Your articles on vintage equipment spurred me to take another look at my Philips N4510 reel to reel recorder (circa. 1974). The last time I used it was 5 years ago when the recorder stuck on the rewind function. Hence it was consigned to the attic. However after some fiddling I’ve managed to get it back into working order. The problem is, when I try to record from the output (75 mV/600 ohms) of my Naim NAC552 to the recorder tape in/out socket (input sens.:- pins1 & 4: 2 mV/20 kohms, pins 3 & 5: 100 mv/2 Mohm, output voltage: pins 3 & 5 : 1 V/50 kohms) it overloads the recorder, creating distortion, when trying to record. Playback into the NAC552 is fine.
If I plug my NAT05 tuner directly into the recorder’s tuner input socket (input sensitivity : 100 mV/100 kohms) it records perfectly.
For convenience and flexibility’s sake I would prefer to record from the output of the NAC552. Could you advise me on the attenuation required for an interconnect cable?
I have to say I’d forgotten how good reel to reel recordings sound, and it’s a crying shame that this medium seems to have been consigned to history. As a regular reader of your e-zine I love the articles on retro hi-fi gear; more please.
Hmm. You quote two input sensitivities. The high one of 2mV is likely for a microphone and it’s this you are overloading. Pins 3&5 you quote as 100mV in, as well as 1V out, so I presume these are inputs whilst recording, switched to outputs on replay. It’s these pins that have what appears to be suitable line input characteristics. The tuner input almost certainly uses the same input route, switched through, and it has the same sensitivity.
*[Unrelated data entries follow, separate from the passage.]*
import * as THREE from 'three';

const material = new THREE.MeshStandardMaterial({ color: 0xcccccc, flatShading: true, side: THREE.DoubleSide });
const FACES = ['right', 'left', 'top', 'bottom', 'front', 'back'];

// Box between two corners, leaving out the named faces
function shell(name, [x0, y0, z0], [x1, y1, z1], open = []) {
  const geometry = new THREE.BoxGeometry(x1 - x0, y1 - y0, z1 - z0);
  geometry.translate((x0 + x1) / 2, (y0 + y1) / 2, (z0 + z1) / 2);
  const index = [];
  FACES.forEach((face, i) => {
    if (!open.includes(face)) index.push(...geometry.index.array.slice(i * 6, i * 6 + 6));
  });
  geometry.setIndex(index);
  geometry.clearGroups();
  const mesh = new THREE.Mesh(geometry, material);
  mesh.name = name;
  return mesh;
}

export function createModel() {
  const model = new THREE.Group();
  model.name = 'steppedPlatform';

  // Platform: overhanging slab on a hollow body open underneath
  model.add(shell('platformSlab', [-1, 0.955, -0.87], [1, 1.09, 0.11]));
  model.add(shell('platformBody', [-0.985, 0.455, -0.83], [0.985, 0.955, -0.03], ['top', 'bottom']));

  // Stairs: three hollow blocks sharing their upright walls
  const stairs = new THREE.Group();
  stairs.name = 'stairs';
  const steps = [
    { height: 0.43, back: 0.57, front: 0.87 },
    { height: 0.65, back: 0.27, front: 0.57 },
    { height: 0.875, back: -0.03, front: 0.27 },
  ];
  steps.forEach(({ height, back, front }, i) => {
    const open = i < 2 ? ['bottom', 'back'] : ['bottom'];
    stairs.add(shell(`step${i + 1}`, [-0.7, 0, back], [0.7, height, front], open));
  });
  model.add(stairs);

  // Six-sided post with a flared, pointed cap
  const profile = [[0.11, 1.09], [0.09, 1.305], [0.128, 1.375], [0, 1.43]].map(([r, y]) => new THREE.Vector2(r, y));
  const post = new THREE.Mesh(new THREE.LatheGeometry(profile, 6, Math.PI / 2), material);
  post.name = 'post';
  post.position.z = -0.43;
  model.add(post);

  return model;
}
If you cannot use Pins 3&5 as inputs then make up a special split lead taking the NAC552 output to the tape recorder’s tuner input, and the tape recorder’s output to the NAC input. I am sure this, or some similar arrangement if I misunderstand input conditions, will work, because the Philips recorder obviously has a suitable input; it’s just a case of finding it.
It’s not a good idea to attenuate down into the mic input, but a 10k, 0.125W resistor in series and 1k to ground will give you a ladder attenuator with 10:1 signal reduction that may well do the job. If not just increase the 10k resistor. Soldering these into a lead or DIN plug will be a fiddle.